A TRAIL FOR TEENS OF ALL SPACES: MADE FOR SHARING
“I wish my sister could see this,” one student said, snapping pictures of the water from Gig Harbor Viewpoint and the moss-covered maples.
Two students and sisters, Xiomara and Estella, were especially photo-savvy. This trip was their introduction to El Centro, but not to Point Defiance. They had visited the southern part of the park with their parents and were thrilled to have hiked to see the wide-open ocean view.
“I really like the forest,” Xiomara said. “We drove to the desert once and it was so dry. I like how pretty the green is.”
Estella also took photos of the trip, using social media to share her experiences. “I take pictures for my little sisters,” she said, scrolling through Instagram photos of them posing in grassy fields or by the water.
Angel, another student, showed off his sketchbook he brought for the hike. It was full of vibrant drawings of his favourite anime characters and dynamic sketches of the mountains. Everything he draws, he said, is drawn from memory.
Many of the students clearly shared an interest in both photography and nature. “Look at this view,” Genesis said excitedly, showing off a hilltop view of the city skyline. “It’s my secret spot.” When asked to divulge the ‘secret spot’s’ location, she answered: I don’t really know [where it is]. I just found it one time when I was trying to take a shortcut on the way home.” Walking next to her, Angel described his own go-to secret spot; a tall tree in the middle of their apartment complex that kids climbed. As he passed by a looming Douglas fir tree, someone playfully asked, “How would you climb that?” Angel thought for a moment and then lifted his trekking poles in the air with a grin, “With these!”
Creating and sharing images is essential to framing spaces. It can be a tool to visualise how each individual interacts with a space, interpret it, include others, and most of all, empower them to challenge certain narratives or definitions of ‘nature’ that have not taken their own lived experiences into account. Each of the student photographers and creators did more than capture the natural beauty they saw; they also expanded the view of who gets to share in it.
BEYOND THE MILE-MARKERS
Packing up after lunch, everyone’s feet, and eyes, were focused on the trail signs pointing back to the parking lot, but Liz was already looking to the future.
“We really want to lead a snowshoeing field trip … (probably) in the Snoqualmie area,” she said, “…even though I’ve never been snowshoeing before!” While snow is in short supply at the end of July, ice cold water and an air-conditioned bus waited for the students at the trailhead. As the teens loaded up and traded their backpacks in for snacks, Liz took one last video to share with the El Centro community. “A round of applause for the 3-mile hike you did today.
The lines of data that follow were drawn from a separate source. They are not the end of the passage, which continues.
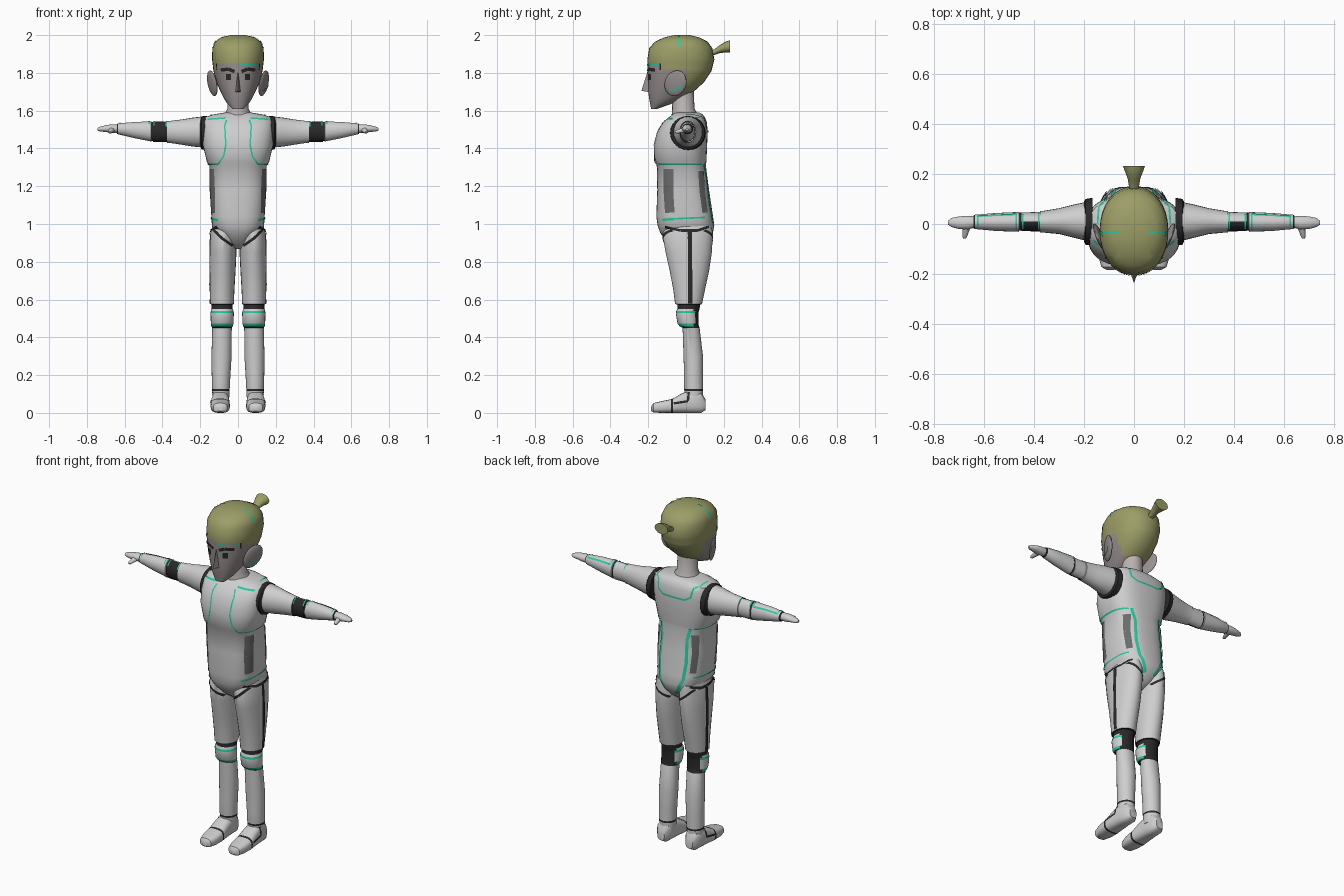
import bpy, bmesh, math
from mathutils import Vector
from mathutils.bvhtree import BVHTree

COLOURS = {"suit_grey": (.62, .62, .62), "face_grey": (.31, .275, .275), "neck_grey": (.50, .465, .46),
           "hair_olive": (.33, .34, .135), "black_trim": (.022, .022, .022),
           "teal_trim": (.02, .60, .36), "panel_grey": (.15, .15, .15)}
NAMES = list(COLOURS)
SUIT, FACE, NECK, HAIR, BLACK, TEAL, PANEL = range(7)
MATS = []
for n, c in COLOURS.items():
    m = bpy.data.materials.new(n)
    m.diffuse_color = (*c, 1)
    MATS.append(m)
PARTS = []


def finish(name, bm, rule, mirror=False, angle=40, fix=True):
    """Mirror if asked, colour faces by rule(centre) and make the object."""
    if fix:
        bmesh.ops.recalc_face_normals(bm, faces=bm.faces)
    for f in bm.faces:
        f.material_index = rule(f.calc_center_median()) if callable(rule) else rule
    if mirror:
        dup = bmesh.ops.duplicate(bm, geom=bm.verts[:] + bm.edges[:] + bm.faces[:])["geom"]
        for v in dup:
            if isinstance(v, bmesh.types.BMVert):
                v.co.x *= -1
        bmesh.ops.reverse_faces(bm, faces=[f for f in dup if isinstance(f, bmesh.types.BMFace)])
    me = bpy.data.meshes.new(name)
    bm.to_mesh(me)
    bm.free()
    for m in MATS:
        me.materials.append(m)
    ob = bpy.data.objects.new(name, me)
    bpy.context.collection.objects.link(ob)
    bpy.ops.object.select_all(action='DESELECT')
    ob.select_set(True)
    bpy.context.view_layer.objects.active = ob
    bpy.ops.object.shade_smooth_by_angle(angle=math.radians(angle))
    PARTS.append(ob)


def loft(rows, axis='Z', n=24, e=1.0):
    """Skin rows of (position, a0, a1, b0, b1) with rounded sections, e < 1 is boxier."""
    bm, rings = bmesh.new(), []
    for t, a0, a1, b0, b1 in rows:
        ring = []
        for i in range(n):
            c, s = math.cos(2 * math.pi * i / n), math.sin(2 * math.pi * i / n)
            a = (a0 + a1) / 2 + (a1 - a0) / 2 * math.copysign(abs(c) ** e, c)
            b = (b0 + b1) / 2 + (b1 - b0) / 2 * math.copysign(abs(s) ** e, s)
            ring.append(bm.verts.new({'X': (t, a, b), 'Y': (a, t, b), 'Z': (a, b, t)}[axis]))
        rings.append(ring)
    for p, q in zip(rings, rings[1:]):
        for i in range(n):
            bm.faces.new((p[i], p[(i + 1) % n], q[(i + 1) % n], q[i]))
    bm.faces.new(rings[0])
    bm.faces.new(rings[-1])
    return bm


def cut(bm, co, no):
    bmesh.ops.bisect_plane(bm, geom=bm.verts[:] + bm.edges[:] + bm.faces[:], plane_co=co, plane_no=no)


# Head with painted hair cap
head = [(1.61, .03, -.185, -.15), (1.635, .055, -.19, -.08), (1.665, .075, -.195, -.02),
        (1.70, .092, -.2, .04), (1.75, .115, -.2, .095), (1.81, .13, -.203, .135),
        (1.87, .137, -.205, .15), (1.93, .136, -.195, .14), (1.965, .122, -.165, .115),
        (1.988, .09, -.115, .07), (2.0, .04, -.06, .02)]
bm = loft([(z, -w, w, f, b) for z, w, f, b in head], n=32, e=.93)
for co, no in [((0, 0, 1.85), (0, 0, 1)), ((0, 0, 1.82), (0, 0, 1)), ((0, -.13, 0), (0, 1, 0)), ((0, 0, 0), (0, 1, 0))]:
    cut(bm, co, no)
finish("head", bm, lambda c: HAIR if c.z > 1.85 or (c.y > -.13 and c.z > 1.82)
       or (c.y > 0 and c.z > 1.69) else FACE)

# Ponytail
finish("ponytail", loft([(.12, -.016, .016, 1.885, 1.915), (.15, -.02, .02, 1.895, 1.925),
                         (.18, -.025, .025, 1.905, 1.948), (.21, -.036, .036, 1.908, 1.966),
                         (.232, -.044, .044, 1.908, 1.972)], 'Y', 12), HAIR)

# Nose wedge
bm = bmesh.new()
v = [bm.verts.new(p) for p in [(0, -.2, 1.82), (-.022, -.175, 1.695), (.022, -.175, 1.695), (0, -.236, 1.705), (0, -.15, 1.76)]]
for f in [(0, 1, 3), (0, 3, 2), (1, 2, 3), (0, 4, 1), (0, 2, 4), (1, 4, 2)]:
    bm.faces.new([v[i] for i in f])
finish("nose", bm, FACE)

# Ears
bm = bmesh.new()
bmesh.ops.create_uvsphere(bm, u_segments=16, v_segments=10, radius=1)
for w in bm.verts:
    x, y, z = w.co
    w.co = (.136 + .014 * x + .022 * y + .012 * z, -.055 + .058 * y + .008 * z, 1.745 + .068 * z)
finish("ears", bm, FACE, True)

# Neck
finish("neck", loft([(1.54, -.085, .085, -.08, .075), (1.585, -.07, .07, -.075, .06),
                     (1.61, -.056, .056, -.073, .045), (1.74, -.054, .054, -.075, .04)]), NECK)

# Torso and pelvis
torso = [(.868, .025, -.045, .06), (.90, .06, -.09, .105), (.95, .11, -.135, .14), (.99, .138, -.15, .15),
         (1.04, .141, -.157, .143), (1.18, .15, -.152, .122), (1.31, .152, -.155, .105),
         (1.33, .165, -.168, .108), (1.42, .187, -.17, .112), (1.49, .19, -.152, .115),
         (1.54, .188, -.122, .11), (1.565, .175, -.09, .1), (1.58, .13, -.072, .088), (1.59, .07, -.06, .07)]
finish("torso", loft([(z, -w, w, f, b) for z, w, f, b in torso], n=40, e=.75), SUIT)

# Shoulder sockets
finish("shoulder_rings", loft([(.165, -.085, .105, 1.39, 1.572), (.193, -.083, .1, 1.395, 1.57),
                               (.2, -.07, .09, 1.41, 1.56)], 'X'), BLACK, True)


# Arms with black elbow fronts and wrist gap
def arm_rule(c):
    if .375 < c.x < .45:
        return BLACK if c.y < .012 else SUIT
    if .45 < c.x < .457 or .635 < c.x < .641:
        return BLACK
    return SUIT


finish("arms", loft([(.18, -.07, .09, 1.405, 1.57), (.24, -.055, .078, 1.41, 1.563), (.3, -.04, .063, 1.42, 1.553),
                     (.365, -.034, .052, 1.43, 1.545), (.375, -.034, .052, 1.43, 1.545), (.376, -.03, .048, 1.435, 1.541),
                     (.449, -.028, .046, 1.435, 1.543), (.45, -.026, .045, 1.44, 1.54), (.457, -.026, .045, 1.44, 1.54),
                     (.46, -.031, .048, 1.437, 1.543), (.55, -.028, .044, 1.455, 1.54), (.635, -.02, .037, 1.475, 1.532),
                     (.641, -.018, .034, 1.478, 1.53)], 'X'), arm_rule, True)

# Hands and thumbs
finish("hands", loft([(.635, -.014, .03, 1.482, 1.527), (.665, -.022, .033, 1.482, 1.528), (.70, -.02, .03, 1.487, 1.523),
                      (.73, -.012, .024, 1.49, 1.515), (.744, -.002, .012, 1.495, 1.508)], 'X', 16), SUIT, True)
finish("thumbs", loft([(-.058, .672, .682, 1.483, 1.491), (-.05, .667, .686, 1.478, 1.498),
                       (-.01, .652, .685, 1.483, 1.513)], 'Y', 10), SUIT, True)


# Legs with knee bands
def leg_rule(c):
    z = c.z
    if .45 < z < .458 or .115 < z < .126:
        return BLACK
    if .458 < z < .575 and c.y > .045:
        return BLACK
    if .458 < z < .473 or .528 < z < .54:
        return TEAL
    return BLACK if .55 < z < .575 else SUIT


finish("legs", loft([(.99, .03, .135, -.10, .135), (.95, .008, .147, -.125, .142), (.85, .008, .151, -.108, .137),
                     (.75, .013, .151, -.086, .122), (.65, .019, .149, -.067, .1), (.576, .022, .147, -.058, .085),
                     (.574, .028, .14, -.045, .075), (.551, .028, .14, -.045, .072), (.54, .024, .144, -.052, .068),
                     (.528, .022, .145, -.054, .066), (.473, .024, .144, -.045, .066), (.458, .027, .141, -.034, .068),
                     (.45, .033, .137, -.018, .072), (.3, .034, .14, -.013, .09), (.2, .04, .139, -.01, .09),
                     (.126, .044, .137, -.01, .09), (.115, .044, .137, -.008, .09), (.06, .048, .133, -.005, .088)]),
       leg_rule, True)

# Feet with a seam across the toes
finish("feet", loft([(-.184, .08, .108, .01, .035), (-.172, .058, .13, .002, .052), (-.13, .045, .142, 0, .062),
                     (-.08, .043, .145, 0, .072), (-.068, .043, .145, 0, .076), (-.02, .046, .142, 0, .105),
                     (.03, .05, .138, 0, .118), (.08, .053, .134, 0, .11), (.104, .07, .115, .015, .07)], 'Y', e=.7),
       lambda c: BLACK if -.08 < c.y < -.068 else SUIT, True)

# Surface finder for the trim plates
verts, polys = [], []
for ob in PARTS:
    k = len(verts)
    verts += [v.co.copy() for v in ob.data.vertices]
    polys += [[k + i for i in p.vertices] for p in ob.data.polygons]
TREE = BVHTree.FromPolygons(verts, polys)
VIEWS = {'front': ((0, -1, 0), lambda a, b: (a, -1, b)), 'back': ((0, 1, 0), lambda a, b: (a, 1, b)),
         'side': ((1, 0, 0), lambda a, b: (1, a, b)), 'top': ((0, 0, 1), lambda a, b: (a, b, 2.5))}


def strip(bm, view, width, *pts):
    """Lay a thin plate of given width along a 2D path onto the surface seen from one side."""
    out, place = Vector(VIEWS[view][0]), VIEWS[view][1]
    k = max(1, math.ceil(width / .015))
    for p, q in zip(pts, pts[1:]):
        p, q = Vector(p), Vector(q)
        d = (q - p).normalized()
        side, steps, grid = Vector((-d.y, d.x)), max(1, math.ceil((q - p).length / .012)), []
        for i in range(steps + 1):
            row = []
            for j in range(k + 1):
                s = p.lerp(q, i / steps) + side * width * (j / k - .5)
                hit, no, _, _ = TREE.ray_cast(Vector(place(*s)), -out)
                row.append(bm.verts.new(hit + out * .002 + no * .002) if hit else None)
            grid.append(row)
        for r, s in zip(grid, grid[1:]):
            for j in range(k):
                quad = [r[j], r[j + 1], s[j + 1], s[j]]
                if None in quad or any((a.co - b.co).length > .05 for a in quad for b in quad):
                    continue
                f = bm.faces.new(quad)
                f.normal_update()
                if f.normal.dot(out) < 0:
                    f.normal_flip()
    return bm


def trim(name, colour, items, mirror=True):
    bm = bmesh.new()
    for it in items:
        strip(bm, *it)
    bmesh.ops.delete(bm, geom=[v for v in bm.verts if not v.link_faces], context='VERTS')
    finish(name, bm, colour, mirror, fix=False)


# Teal piping on chest, waist, back, arms and feet
trim("teal_piping", TEAL, [
    ('front', .008, (.06, 1.55), (.07, 1.52), (.064, 1.42), (.075, 1.36), (.105, 1.317), (.14, 1.317)),
    ('front', .008, (.065, 1.56), (.16, 1.553)),
    ('side', .008, (-.12, 1.317), (.085, 1.317)),
    ('side', .009, (-.12, 1.025), (.1, 1.035)),
    ('front', .008, (.105, 1.02), (.135, 1.023)),
    ('back', .016, (.095, 1.32), (.08, 1.25), (.085, 1.12), (.075, 1.02), (.03, .93)),
    ('back', .010, (.115, 1.565), (.105, 1.51), (.07, 1.49), (0, 1.49)),
    ('top', .007, (.12, -.05), (.145, .0), (.14, .07), (.12, .085)),
    ('top', .006, (.38, -.025), (.38, .04)), ('top', .006, (.445, -.022), (.445, .038)),
    ('top', .006, (.47, .037), (.625, .03)), ('top', .006, (.47, -.02), (.47, .037)),
    ('top', .006, (.625, -.013), (.625, .03)),
    ('top', .008, (.055, -.035), (.135, -.035)),
])

# Black seams at hips, thighs, ankles and eyes
trim("black_seams", BLACK, [
    ('front', .014, (.03, .885), (.085, .925), (.135, .975)),
    ('back', .012, (.03, .885), (.085, .925), (.135, .975)),
    ('side', .014, (-.11, .985), (-.03, .965), (.06, .965), (.12, .985)),
    ('side', .022, (.02, .965), (.022, .75), (.022, .58)),
    ('side', .012, (-.065, .05), (.01, .062), (.015, .11)),
    ('front', .018, (.018, 1.807), (.05, 1.82), (.09, 1.815)),
    ('front', .026, (.05, 1.795), (.05, 1.762)),
    ('side', .007, (-.135, 1.85), (-.135, 1.815)),
])

# Head marking on one side only
trim("brow_marking", TEAL, [('front', .008, (.01, 1.842), (.105, 1.842)),
                            ('side', .009, (-.09, 1.71), (-.045, 1.715), (-.025, 1.735))], False)

# Dark rib panels
trim("side_panels", PANEL, [('side', .05, (-.092, 1.29), (-.092, 1.17), (-.085, 1.06)),
                            ('side', .028, (.078, 1.28), (.085, 1.17), (.1, 1.06))])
Three miles!”
Lily Poppen (she/her) likes long walks down produce aisles and wandering to find a sense of place—being born in China, raised in Iowa, attending college in Maine and slowly but surely pushing westward working in Colorado and Washington. While she loves New England, she has been delighted and inspired by the people and places (and switchbacks) in the Pacific Northwest. She is thrilled to be contributing to WTA this summer and on the side, serves as a poetry reader for "The Offing" magazine, based out of Seattle.